Update 5 The root problem (heh) with the CA model is that in general practice, any CA can issue certs for any domain, so you're vulnerable to the weakest link. As to who you can trust, I doubt that the list is very long at all, since the stakes are high and security is hard. I recommend Christopher Soghoian's post on the subject, which clarifies the various approaches that governments around the world have used to get access to private user data - whether by directly demanding it from companies that operate cloud services, via wiretap, or increasingly now via CA coercion or hacks: slight paranoia: The forces that led to the DigiNotar hack.
Here I provide some specifics, and end with links to some potential fixes.

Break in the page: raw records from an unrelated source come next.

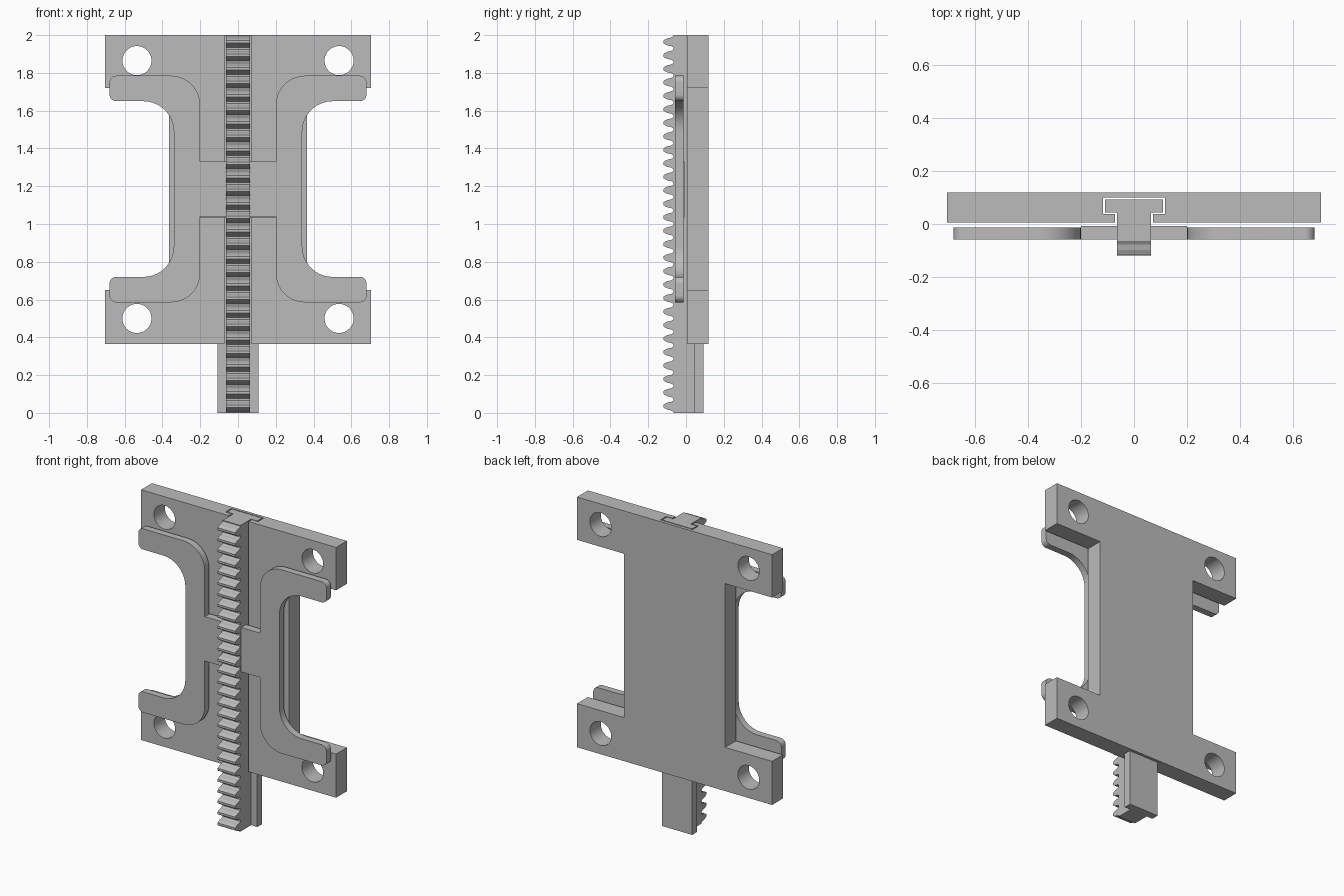
import bpy, bmesh, math
from mathutils import Vector

cube = bpy.data.objects.get("Cube")
if cube:
    bpy.data.objects.remove(cube, do_unlink=True)

grey = bpy.data.materials.new("plain grey")
grey.use_nodes = True
COLOUR = (0.5, 0.5, 0.5, 1)
grey.diffuse_color = COLOUR
grey.node_tree.nodes["Principled BSDF"].inputs["Base Color"].default_value = COLOUR


def rounded(corners, steps=10):
    """Outline from (u, v, radius) corners, with each radius turned into an arc."""
    out = []
    n = len(corners)
    for i, (u, v, r) in enumerate(corners):
        p = Vector((u, v))
        if r == 0:
            out.append(p)
            continue
        a = (Vector(corners[i - 1][:2]) - p).normalized()
        b = (Vector(corners[(i + 1) % n][:2]) - p).normalized()
        centre = p + (a + b) * r          # all corners are right angles
        for k in range(steps + 1):
            t = k / steps * math.pi / 2
            out.append(centre - b * r * math.cos(t) - a * r * math.sin(t))
    return out


def prism(name, outline, axis, low, high):
    """Extrude a flat outline along the x, y or z axis."""
    place = {"x": lambda p, d: (d, p[0], p[1]),
             "y": lambda p, d: (p[0], d, p[1]),
             "z": lambda p, d: (p[0], p[1], d)}[axis]
    bm = bmesh.new()
    face = bm.faces.new([bm.verts.new(place(p, low)) for p in outline])
    grown = bmesh.ops.extrude_face_region(bm, geom=[face])
    moved = [g for g in grown["geom"] if isinstance(g, bmesh.types.BMVert)]
    shift = Vector(place((0, 0), high - low))
    bmesh.ops.translate(bm, verts=moved, vec=shift)
    bmesh.ops.recalc_face_normals(bm, faces=bm.faces)
    mesh = bpy.data.meshes.new(name)
    bm.to_mesh(mesh)
    bm.free()
    mesh.materials.append(grey)
    obj = bpy.data.objects.new(name, mesh)
    bpy.context.collection.objects.link(obj)
    return obj


def cut(obj, cutters):
    for c in cutters:
        mod = obj.modifiers.new("cut", "BOOLEAN")
        mod.operation, mod.solver, mod.object = "DIFFERENCE", "EXACT", c
    graph = bpy.context.evaluated_depsgraph_get()
    mesh = bpy.data.meshes.new_from_object(obj.evaluated_get(graph))
    obj.modifiers.clear()
    obj.data = mesh
    for c in cutters:
        bpy.data.objects.remove(c, do_unlink=True)


def smooth(obj):
    bpy.ops.object.select_all(action="DESELECT")
    obj.select_set(True)
    bpy.context.view_layer.objects.active = obj
    bpy.ops.object.shade_smooth_by_angle(angle=math.radians(30))


def tee(stem, flange, front, shoulder, back):
    """T-shaped section, symmetric in x."""
    half = [(stem, front), (stem, shoulder), (flange, shoulder), (flange, back)]
    return half + [(-x, y) for x, y in reversed(half)]


MID = 1.185

# Back plate: notched sides, a T slot down the middle and four bolt holes
half = [(0.705, 0.365), (0.705, 0.65), (0.365, 0.65),
        (0.365, 1.72), (0.705, 1.72), (0.705, 2.0)]
plate = prism("back_plate", half + [(-x, z) for x, z in reversed(half)], "y", 0.006, 0.118)
cutters = [prism("slot_cutter", tee(0.072, 0.117, -0.1, 0.037, 0.099), "z", -0.1, 2.1)]
for x in (-0.535, 0.535):
    for z in (0.5, 1.865):
        ring = [(x + 0.077 * math.cos(a), z + 0.077 * math.sin(a))
                for a in (k * math.tau / 48 for k in range(48))]
        cutters.append(prism("hole_cutter", ring, "y", -0.1, 0.3))
cut(plate, cutters)
smooth(plate)

# Sliding rack: T-shaped bar with a row of teeth on its front
ROOT = -0.067
prism("rack_bar", tee(0.064, 0.109, ROOT, 0.043, 0.092), "z", 0, 2)
TEETH = 28
PITCH = 2 / TEETH
flank = [(ROOT, 0.03), (-0.078, 0.023), (-0.098, 0.019), (-0.113, 0.012), (-0.119, 0.007)]
profile = [(ROOT + 0.01, 0), (ROOT, 0)]
for i in range(TEETH):
    z = (i + 0.5) * PITCH
    profile += [(y, z - h) for y, h in flank] + [(y, z + h) for y, h in reversed(flank)]
profile += [(ROOT, 2), (ROOT + 0.01, 2)]
prism("rack_teeth", profile, "x", -0.064, 0.064)

# Curved brackets: one on each side of the rack, joined to it by a short bridge
upper = [(0.06, 1.33, 0), (0.2, 1.33, 0), (0.2, 1.785, 0.155),
         (0.68, 1.785, 0.035), (0.68, 1.65, 0.035), (0.34, 1.65, 0.16)]
lower = [(x, 2 * MID - z, r) for x, z, r in reversed(upper)]
outline = rounded(upper + lower)
for side, s in (("left", 1), ("right", -1)):
    bracket = prism(side + "_bracket", [(s * x, z) for x, z in outline], "y", -0.058, -0.013)
    smooth(bracket)
    pad = [(s * x, z) for x, z in ((0.06, 1.035), (0.2, 1.035), (0.2, 1.33), (0.06, 1.33))]
    prism(side + "_bridge_pad", pad, "y", -0.02, -0.007)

In 2009, Etisalat (60% owned by the United Arab Emirates government), rolled out an innocuous looking BlackBerry patch that inserted spyware into RIM devices, enabling monitoring of e-mail, so it can hardly be considered trustworthy. But it is in a lot of trusted CA lists:
Update 1 See also an example of a successful attack, allegedly by an Iranian named ComodoHacker, against Comodo: Rogue SSL certificates ("case comodogate") - F-Secure Weblog. F-Secure notes that Mozilla includes certificates issued by CAs in China, Israel, Bermuda, South Africa, Estonia, Romania, Slovakia, Spain, Norway, Colombia, France, Taiwan, UK, The Netherlands, Turkey, USA, Hong Kong, Japan, Hungary, Germany and Switzerland.

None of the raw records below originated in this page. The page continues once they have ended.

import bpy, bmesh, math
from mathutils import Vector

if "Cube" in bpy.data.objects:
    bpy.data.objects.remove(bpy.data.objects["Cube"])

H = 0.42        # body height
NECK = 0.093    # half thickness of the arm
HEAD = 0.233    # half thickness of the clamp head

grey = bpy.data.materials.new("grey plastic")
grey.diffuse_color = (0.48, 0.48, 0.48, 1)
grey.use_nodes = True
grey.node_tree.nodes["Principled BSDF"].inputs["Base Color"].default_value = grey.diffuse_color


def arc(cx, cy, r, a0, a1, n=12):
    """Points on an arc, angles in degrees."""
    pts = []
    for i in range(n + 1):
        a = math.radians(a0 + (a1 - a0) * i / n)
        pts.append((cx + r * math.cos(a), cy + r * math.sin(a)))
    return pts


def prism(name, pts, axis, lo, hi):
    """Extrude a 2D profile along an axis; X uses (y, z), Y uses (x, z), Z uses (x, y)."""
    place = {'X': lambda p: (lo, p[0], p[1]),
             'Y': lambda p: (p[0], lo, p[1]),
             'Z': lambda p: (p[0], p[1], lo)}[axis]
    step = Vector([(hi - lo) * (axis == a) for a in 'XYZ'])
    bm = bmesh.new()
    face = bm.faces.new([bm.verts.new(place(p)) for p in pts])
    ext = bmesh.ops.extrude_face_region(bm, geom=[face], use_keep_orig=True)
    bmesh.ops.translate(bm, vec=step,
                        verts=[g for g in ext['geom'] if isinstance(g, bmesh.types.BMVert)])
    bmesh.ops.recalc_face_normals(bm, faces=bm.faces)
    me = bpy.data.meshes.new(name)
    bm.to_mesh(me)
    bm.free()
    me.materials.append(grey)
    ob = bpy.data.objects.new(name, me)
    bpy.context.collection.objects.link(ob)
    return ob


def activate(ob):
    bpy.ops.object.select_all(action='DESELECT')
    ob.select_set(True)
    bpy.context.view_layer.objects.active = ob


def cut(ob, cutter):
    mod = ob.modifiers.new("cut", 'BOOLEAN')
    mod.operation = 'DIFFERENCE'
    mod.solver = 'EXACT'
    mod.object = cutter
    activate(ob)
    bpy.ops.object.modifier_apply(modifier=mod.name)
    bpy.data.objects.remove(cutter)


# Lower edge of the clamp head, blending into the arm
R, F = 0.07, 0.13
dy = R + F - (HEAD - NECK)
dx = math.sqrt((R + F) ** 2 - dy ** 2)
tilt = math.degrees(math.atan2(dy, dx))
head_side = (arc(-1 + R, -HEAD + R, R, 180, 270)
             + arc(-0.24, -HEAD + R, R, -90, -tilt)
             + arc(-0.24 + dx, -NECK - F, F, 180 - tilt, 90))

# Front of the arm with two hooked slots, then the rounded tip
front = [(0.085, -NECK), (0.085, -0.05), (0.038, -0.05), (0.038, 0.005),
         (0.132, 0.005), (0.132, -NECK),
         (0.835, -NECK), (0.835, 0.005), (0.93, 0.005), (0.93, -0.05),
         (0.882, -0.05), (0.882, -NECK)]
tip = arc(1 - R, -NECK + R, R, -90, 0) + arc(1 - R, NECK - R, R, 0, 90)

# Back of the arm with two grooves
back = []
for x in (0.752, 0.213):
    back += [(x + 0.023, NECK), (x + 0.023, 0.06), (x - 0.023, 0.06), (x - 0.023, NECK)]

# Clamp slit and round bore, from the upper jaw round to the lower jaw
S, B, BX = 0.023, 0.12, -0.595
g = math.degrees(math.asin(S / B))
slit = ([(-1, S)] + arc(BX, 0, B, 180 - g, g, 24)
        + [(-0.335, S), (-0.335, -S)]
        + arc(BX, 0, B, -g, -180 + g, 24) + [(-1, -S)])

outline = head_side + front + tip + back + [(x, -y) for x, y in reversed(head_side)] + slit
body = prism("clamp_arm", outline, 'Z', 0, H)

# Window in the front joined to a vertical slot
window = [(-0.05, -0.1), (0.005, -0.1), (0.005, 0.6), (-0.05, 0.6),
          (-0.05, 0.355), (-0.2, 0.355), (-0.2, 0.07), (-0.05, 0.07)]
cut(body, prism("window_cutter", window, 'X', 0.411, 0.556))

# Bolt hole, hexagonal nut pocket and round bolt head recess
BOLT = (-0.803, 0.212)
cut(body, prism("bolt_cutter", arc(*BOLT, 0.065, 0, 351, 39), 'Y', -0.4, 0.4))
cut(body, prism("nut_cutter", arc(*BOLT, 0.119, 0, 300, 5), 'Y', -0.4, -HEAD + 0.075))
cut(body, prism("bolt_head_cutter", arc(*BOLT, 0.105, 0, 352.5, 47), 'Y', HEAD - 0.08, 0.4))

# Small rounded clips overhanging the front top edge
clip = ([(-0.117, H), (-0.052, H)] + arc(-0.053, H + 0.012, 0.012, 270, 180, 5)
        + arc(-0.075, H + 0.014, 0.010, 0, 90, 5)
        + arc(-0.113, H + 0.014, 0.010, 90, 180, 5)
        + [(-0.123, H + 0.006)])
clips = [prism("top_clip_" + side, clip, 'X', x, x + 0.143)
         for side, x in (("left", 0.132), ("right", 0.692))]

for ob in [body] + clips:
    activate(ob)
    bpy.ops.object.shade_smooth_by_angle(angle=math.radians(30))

Tunisia is another country that runs a widely-trusted CA, and there is also good documentation of the actions of their government to invade privacy: The Inside Story of How Facebook Responded to Tunisian Hacks - Alexis Madrigal - Technology - The Atlantic
Mozilla notes another questionable practice to watch out for: CAs that allow an RA partner to issue certs directly off the root, rather than via an intermediary: Comodo Certificate Issue – Follow Up at Mozilla Security Blog.
See also more detail, including speculation about the claim of responsibility by a lone Iranian hacker Web Browsers and Comodo Disclose A Successful Certificate Authority Attack, Perhaps From Iran | Freedom to Tinker
Update 3: Another successful attack seemingly also by ComodoHacker was against the DigiNotar CA. Their website was compromised starting in 2009, but this was not noticed until after DigiNotar had also been used in 2011 by Iranians to sign false certificates for the websites of Google, Yahoo!, Mozilla, WordPress and The Tor Project. DigiNotar did not reveal its knowledge of the intrusion into its site for over a month. See more at DigiNotar Hack Highlights the Critical Failures of our SSL Web Security Model | Freedom to Tinker.
I'd guess that the range of vulnerability of various CAs varies pretty widely, as does their utility. So I'd suggest refocusing your strategy. When you can narrow it to specific assets you're trying to protect, just delete all CAs except those necessary for using those assets. Otherwise, consider eliminating the CAs you judge to be most vulnerable to those who care about your assets, or least popular, just to reduce the attack surface. But accept the fact that you'll remain vulnerable to sophisticated attacks even against the most popular and careful CAs.
Update 2: There is a great post on fixing our dangerous CA infrastructure at Freedom to Tinker: Building a better CA infrastructure
It talks about these innovations:
Update 4 One of our IT Security blog posts in August 2011 also covers the case for moving to DNSSEC:
A Risk-Based Look at Fixing the Certificate Authority Problem « Stack Exchange Security Blog
Update 6 Several Certificate Authorities have been caught violating the rules. That includes the French cyberdefense agency (ANSSI), and Trustwave, each of which was linked to spoofing of digital certificates.
See also the question on Certificate Transparency which looks like a helpful approach to discovering bad certificates and policy violations earlier.